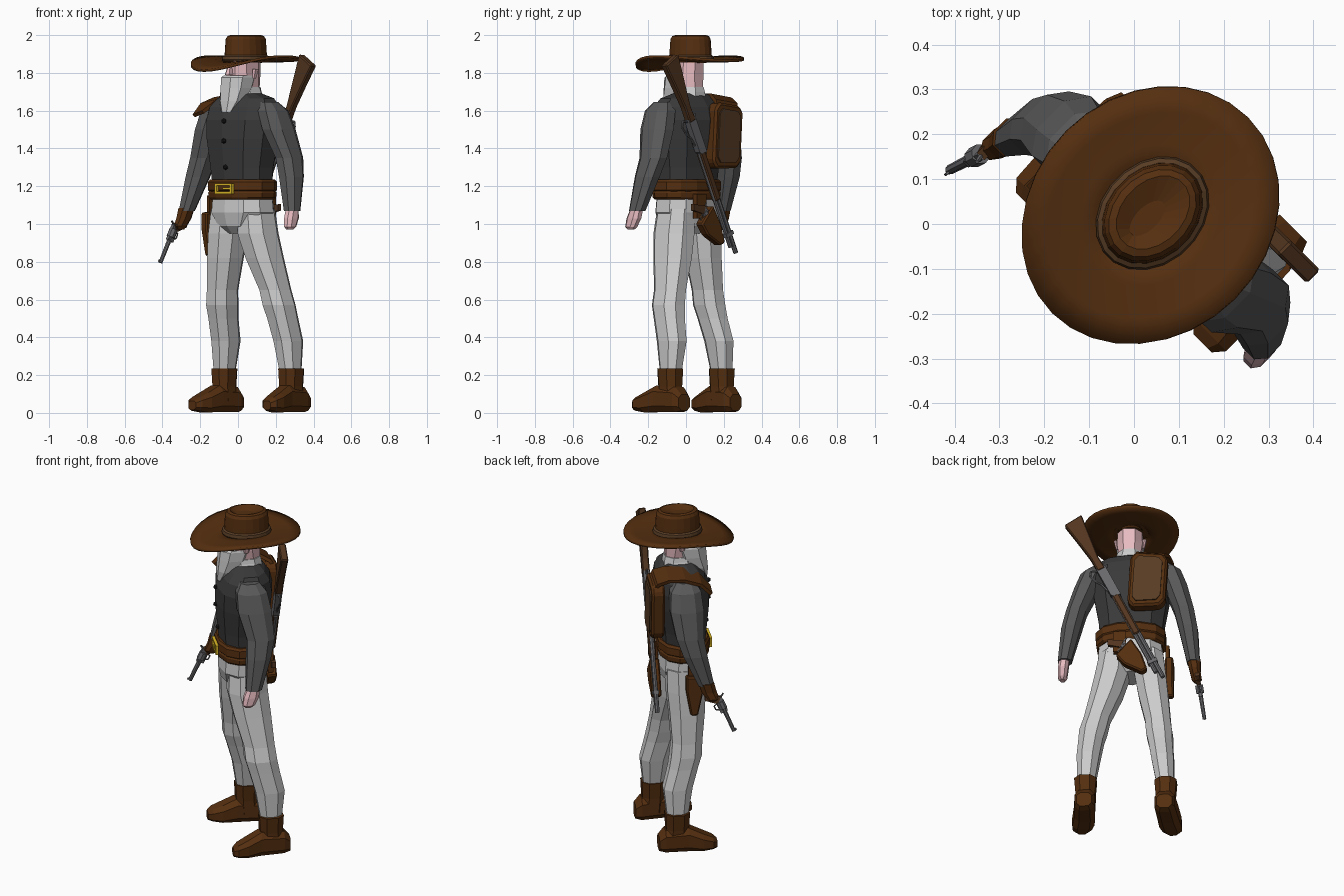
import bpy, bmesh, math
from mathutils import Matrix, Vector

# The figure is modelled facing -y, then turned to its three-quarter stance
TURN = Matrix.Rotation(math.radians(-45), 4, 'Z')

def mat(name, r, g, b):
    m = bpy.data.materials.new(name)
    m.diffuse_color = (r, g, b, 1)
    return m

LEATHER = mat("leather", .09, .028, .005)
TAN = mat("tan_leather", .095, .045, .018)
WOOD = mat("wood", .085, .036, .014)
SKIN = mat("skin", .8, .5, .53)
VEST = mat("vest", .042, .042, .042)
SLEEVE = mat("sleeve", .1, .1, .1)
CLOTH = mat("trousers", .62, .62, .62)
BEARD = mat("beard", .58, .58, .58)
STEEL = mat("steel", .14, .14, .15)
BLACK = mat("black", .01, .01, .01)
GOLD = mat("gold", .75, .5, .02)

def finish(name, bm, material, smooth=False):
    bmesh.ops.recalc_face_normals(bm, faces=bm.faces)
    bm.transform(TURN)
    me = bpy.data.meshes.new(name)
    bm.to_mesh(me)
    bm.free()
    ob = bpy.data.objects.new(name, me)
    bpy.context.collection.objects.link(ob)
    me.materials.append(material)
    for p in me.polygons:
        p.use_smooth = smooth
    return ob

def loft(name, rings, material, n=8, e=.85, axis='z'):
    """Skin of rings (x, y, z, r1, r2); axis is the ring normal."""
    bm = bmesh.new()
    rows = []
    for x, y, z, a, b in rings:
        row = []
        for i in range(n):
            t = 2 * math.pi * (i + .5) / n
            c, s = math.cos(t), math.sin(t)
            p = a * math.copysign(abs(c) ** e, c)
            q = b * math.copysign(abs(s) ** e, s)
            row.append(bm.verts.new((x + p, y + q, z) if axis == 'z' else (x + p, y, z + q)))
        rows.append(row)
    for r0, r1 in zip(rows, rows[1:]):
        for i in range(n):
            j = (i + 1) % n
            bm.faces.new((r0[i], r0[j], r1[j], r1[i]))
    bm.faces.new(rows[0])
    bm.faces.new(rows[-1])
    return finish(name, bm, material)

def rod(name, a, b, r1, r2, material, n=8):
    a, b = Vector(a), Vector(b)
    d = b - a
    bm = bmesh.new()
    bmesh.ops.create_cone(bm, cap_ends=True, segments=n, radius1=r1, radius2=r2, depth=d.length)
    bm.transform(Matrix.Translation((a + b) / 2) @ d.to_track_quat('Z', 'Y').to_matrix().to_4x4())
    return finish(name, bm, material)

def plate(name, profile, thick, origin, ax, ay, material, bevel=0):
    """Flat outline in the plane (ax, ay), extruded evenly to both sides."""
    ax, ay = Vector(ax).normalized(), Vector(ay).normalized()
    o, nrm = Vector(origin), ax.cross(ay)
    bm = bmesh.new()
    f = bm.faces.new([bm.verts.new(o + ax * p + ay * q - nrm * thick / 2) for p, q in profile])
    ext = bmesh.ops.extrude_face_region(bm, geom=[f])
    bmesh.ops.translate(bm, vec=nrm * thick, verts=[v for v in ext["geom"] if isinstance(v, bmesh.types.BMVert)])
    if bevel:
        bmesh.ops.bevel(bm, geom=bm.edges[:], offset=bevel, segments=1, affect='EDGES')
    return finish(name, bm, material)

def rect(x0, x1, y0, y1):
    return [(x0, y0), (x1, y0), (x1, y1), (x0, y1)]

# Boots
for side, u, v, du in (("left", .258, .14, .035), ("right", -.185, .083, -.02)):
    loft(side + "_boot_shaft", [(u, v + .01, .05, .058, .075), (u, v, .14, .058, .068), (u, v, .235, .066, .073)], LEATHER)
    loft(side + "_boot_foot", [(u, v + .105, .055, .045, .045), (u, v + .07, .07, .06, .07),
         (u + du * .3, v - .06, .075, .062, .075), (u + du * .7, v - .14, .055, .066, .055),
         (u + du, v - .195, .047, .056, .038), (u + du * 1.1, v - .22, .04, .03, .025)], LEATHER, axis='y', e=.7)

# Legs and pelvis
loft("left_leg", [(.105, .03, 1.08, .088, .11), (.12, .03, .95, .098, .118), (.15, .05, .82, .092, .11),
     (.2, .08, .65, .076, .092), (.22, .088, .57, .08, .094), (.23, .105, .5, .073, .09),
     (.242, .135, .38, .068, .087), (.255, .14, .2, .05, .06)], CLOTH)
loft("right_leg", [(-.085, .025, 1.08, .088, .11), (-.095, .02, .95, .093, .115), (-.112, .018, .82, .088, .105),
     (-.138, .022, .65, .075, .09), (-.146, .028, .57, .078, .092), (-.154, .045, .5, .071, .087),
     (-.168, .078, .38, .066, .086), (-.185, .083, .2, .05, .06)], CLOTH)
loft("pelvis", [(.015, .02, .95, .05, .08), (.015, .02, .99, .13, .12), (.015, .02, 1.06, .188, .137),
     (.015, .02, 1.17, .178, .13)], CLOTH, n=10)

# Vest with broad shoulders, buttons, belts and buckle
loft("vest", [(.012, .02, 1.17, .178, .125), (.01, .02, 1.3, .19, .138), (.01, .025, 1.45, .217, .157),
     (.012, .03, 1.55, .228, .16), (.012, .035, 1.62, .222, .14), (.015, .04, 1.665, .185, .105),
     (.015, .04, 1.69, .1, .075)], VEST, n=10)
for z, v in ((1.545, -.13), (1.44, -.131), (1.3, -.118)):
    bm = bmesh.new()
    bmesh.ops.create_icosphere(bm, subdivisions=1, radius=.015, matrix=Matrix.Translation((.025, v, z)))
    finish("vest_button", bm, BLACK)
loft("waist_belt", [(.015, .018, 1.17, .19, .138), (.015, .018, 1.18, .2, .148), (.015, .018, 1.222, .2, .148),
     (.015, .018, 1.235, .19, .138)], LEATHER, n=12)
loft("gun_belt", [(.015, .018, 1.13, .185, .135), (.015, .018, 1.14, .196, .143), (.015, .018, 1.165, .198, .146),
     (.015, .018, 1.18, .19, .138)], LEATHER, n=12)
for r in (rect(-.065, .065, .016, .028), rect(-.065, .065, -.028, -.016),
          rect(-.065, -.05, -.016, .016), rect(.05, .065, -.016, .016), rect(-.005, .05, -.005, .005)):
    plate("belt_buckle", r, .016, (.03, -.134, 1.187), (1, 0, 0), (0, 0, 1), GOLD)

# Arms and hands
loft("left_sleeve", [(.2, .03, 1.645, .045, .055), (.228, .035, 1.6, .068, .09), (.262, .045, 1.5, .07, .1),
     (.315, .07, 1.35, .06, .082), (.345, .055, 1.25, .058, .072), (.385, .02, 1.07, .04, .047)], SLEEVE)
loft("right_sleeve", [(-.175, .035, 1.645, .045, .055), (-.203, .04, 1.6, .068, .09), (-.238, .04, 1.5, .07, .1),
     (-.285, .03, 1.35, .06, .082), (-.305, .005, 1.25, .056, .072), (-.328, -.055, 1.07, .038, .047)], SLEEVE)
loft("left_hand", [(.387, .02, 1.085, .03, .036), (.395, .005, 1.03, .03, .045), (.4, -.01, .985, .026, .036),
     (.4, -.012, .97, .014, .02)], SKIN)
loft("right_glove", [(-.33, -.055, 1.085, .04, .046), (-.335, -.07, 1.03, .032, .045), (-.342, -.09, .99, .03, .04),
     (-.342, -.09, .97, .016, .022)], LEATHER)

# Head, ears, nose, full beard and collar-length hair
loft("head", [(.018, .045, 1.68, .06, .075), (.018, .035, 1.73, .068, .085), (.018, .022, 1.78, .075, .1),
     (.018, .022, 1.87, .074, .103)], SKIN)
loft("nose", [(.018, -.085, 1.79, .018, .028), (.018, -.08, 1.84, .01, .01)], SKIN, n=6)
for s in (-1, 1):
    loft("ear", [(.018 + s * .072, .03, 1.77, .008, .014), (.018 + s * .08, .035, 1.82, .012, .022)], SKIN, n=6)
loft("beard", [(.02, -.1, 1.59, .035, .025), (.018, -.065, 1.65, .068, .06), (.018, -.03, 1.72, .078, .09),
     (.018, -.015, 1.775, .08, .1), (.018, -.01, 1.785, .077, .09)], BEARD)
loft("neck_hair", [(.018, .035, 1.65, .1, .1), (.018, .04, 1.7, .078, .09), (.018, .04, 1.725, .072, .084)], BEARD)

# Hat: dished crown, band, and a brim that dips in front and lifts at the sides
loft("hat_crown", [(.012, .046, 1.855, .1, .128), (.012, .046, 1.92, .097, .124), (.012, .046, 1.978, .093, .12),
     (.012, .046, 1.995, .084, .11), (.012, .048, 2.0, .068, .094), (.012, .03, 1.982, .025, .05)], LEATHER, n=20, e=1)
loft("hat_band", [(.012, .046, 1.862, .108, .136), (.012, .046, 1.87, .112, .14), (.012, .046, 1.888, .108, .136),
     (.012, .046, 1.895, .096, .124)], TAN, n=20, e=1)
bm = bmesh.new()
N = 32
rows = []
for k in (.3, .55, .8, 1):
    row = []
    for i in range(N):
        t = 2 * math.pi * i / N
        c, s = math.cos(t), math.sin(t)
        lift = .026 * c * c + (-.048 * s * s if s < 0 else .004 * s)
        row.append(bm.verts.new((.012 + .265 * k * c, .04 + .308 * k * s, 1.86 + lift * k * k)))
    rows.append(row)
for r0, r1 in zip(rows, rows[1:]):
    for i in range(N):
        bm.faces.new((r0[i], r0[(i + 1) % N], r1[(i + 1) % N], r1[i]))
brim = finish("hat_brim", bm, LEATHER, smooth=True)
sol = brim.modifiers.new("thickness", 'SOLIDIFY')
sol.thickness, sol.offset = .014, 0

# Back bag, its lighter panel, and the strap over the right shoulder
OUT = [(-.11, -.13), (-.08, -.165), (.07, -.175), (.1, -.14), (.1, .14), (.07, .175), (-.08, .165), (-.11, .13)]
plate("bag", OUT, .075, (-.09, .19, 1.465), (1, 0, .06), (-.06, 0, 1), LEATHER, .012)
plate("bag_panel", [(p * .75, q * .82) for p, q in OUT], .01, (-.09, .23, 1.465), (1, 0, .06), (-.06, 0, 1), TAN)
bm = bmesh.new()
path = [(.225, 1.6, -.02, -.17), (.195, 1.66, -.03, -.19), (.13, 1.69, -.06, -.21), (.04, 1.69, -.09, -.225),
        (-.05, 1.66, -.11, -.23), (-.11, 1.6, -.16, -.23)]
edge = [(bm.verts.new((a, v, z)), bm.verts.new((b, v, z - .02))) for v, z, a, b in path]
for p, q in zip(edge, edge[1:]):
    bm.faces.new((p[0], p[1], q[1], q[0]))
strap = finish("bag_strap", bm, LEATHER)
strap.modifiers.new("thickness", 'SOLIDIFY').thickness = .02

# Slung rifle: t runs from butt to muzzle, w towards the underside
O = Vector((.315, .2, 1.88))
D = Vector((-.428, -.006, -.904)).normalized()
S = Vector((.904, 0, -.428)).normalized()
def at(t, w): return O + D * t + S * w
plate("rifle_stock", [(0, -.045), (.015, .067), (.15, .047), (.28, .03), (.37, .03), (.37, -.018), (.29, -.012)],
      .042, O, D, S, WOOD, .006)
plate("rifle_receiver", [(.35, -.022), (.35, .032), (.54, .03), (.56, .015), (.56, -.022)], .036, O, D, S, STEEL)
loop = [(.36, .03), (.345, .062), (.37, .078), (.42, .065), (.45, .045), (.5, .032)]
for a, b in zip(loop, loop[1:]):
    rod("rifle_lever", at(*a), at(*b), .006, .006, STEEL, 6)
rod("rifle_hammer", at(.37, -.015), at(.345, -.04), .008, .005, STEEL, 6)
plate("rifle_forend", rect(.55, .83, -.012, .026), .038, O, D, S, WOOD, .006)
rod("rifle_barrel", at(.5, -.005), at(1.145, -.005), .014, .013, STEEL)
rod("rifle_magazine", at(.55, .018), at(1.1, .018), .012, .012, STEEL)
plate("rifle_band", rect(1.02, 1.04, -.022, .034), .032, O, D, S, STEEL)

def revolver(name, hand, muzzle, top):
    """Revolver from grip to muzzle; top points to the sight side."""
    h, m, up = Vector(hand), Vector(muzzle), Vector(top).normalized()
    d = (m - h).normalized()
    up = (up - d * up.dot(d)).normalized()
    rod(name + "_barrel", h + d * .05, m, .013, .011, STEEL)
    rod(name + "_cylinder", h + d * .015, h + d * .06, .023, .023, STEEL)
    plate(name + "_frame", rect(-.01, .08, -.025, .018), .018, h, d, up, STEEL)
    plate(name + "_grip", [(-.01, .015), (.02, -.02), (-.03, -.075), (-.06, -.06)], .024, h, d, up, WOOD)
    rod(name + "_hammer", h - d * .005 + up * .01, h - d * .02 + up * .035, .006, .005, STEEL, 6)
    guard = [(.02, -.02), (.025, -.042), (.05, -.042), (.06, -.02)]
    for a, b in zip(guard, guard[1:]):
        rod(name + "_guard", h + d * a[0] + up * a[1], h + d * b[0] + up * b[1], .004, .004, STEEL, 6)
    plate(name + "_sight", rect(-.012, 0, .008, .018), .005, m, d, up, STEEL)

revolver("drawn_revolver", (-.35, -.125, .985), (-.376, -.205, .795), (0, -1, 0))
revolver("holstered_revolver", (.05, .18, 1.08), (-.03, .18, .93), (-1, 0, .3))

# Holsters: empty one on the right hip, loaded one behind
plate("hip_holster", [(-.06, 1.06), (.035, 1.07), (.035, .98), (.01, .83), (-.03, .83), (-.06, .97)],
      .045, (-.198, 0, 0), (0, 1, 0), (0, 0, 1), LEATHER, .008)
plate("hip_holster_loop", rect(-.035, .02, 1.04, 1.15), .02, (-.188, 0, 0), (0, 1, 0), (0, 0, 1), LEATHER)
plate("back_holster", [(.0, 1.1), (.085, 1.0), (.04, .94), (-.06, .885), (-.09, .905), (-.06, 1.0)],
      .055, (0, .18, 0), (1, 0, 0), (0, 0, 1), LEATHER, .008)
plate("back_holster_loop", rect(.03, .1, 1.03, 1.16), .03, (0, .168, 0), (1, 0, 0), (0, 0, 1), LEATHER)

Exercise brief:
Whatever else the listing above holds, retype exactly only the lines from the one containing "(.018, .022, 1.87, .074, .103)], SKIN)" to the one containing "1.785, .077, .09)], BEARD)", both ends kept.

Response to the exercise:
     (.018, .022, 1.87, .074, .103)], SKIN)
loft("nose", [(.018, -.085, 1.79, .018, .028), (.018, -.08, 1.84, .01, .01)], SKIN, n=6)
for s in (-1, 1):
    loft("ear", [(.018 + s * .072, .03, 1.77, .008, .014), (.018 + s * .08, .035, 1.82, .012, .022)], SKIN, n=6)
loft("beard", [(.02, -.1, 1.59, .035, .025), (.018, -.065, 1.65, .068, .06), (.018, -.03, 1.72, .078, .09),
     (.018, -.015, 1.775, .08, .1), (.018, -.01, 1.785, .077, .09)], BEARD)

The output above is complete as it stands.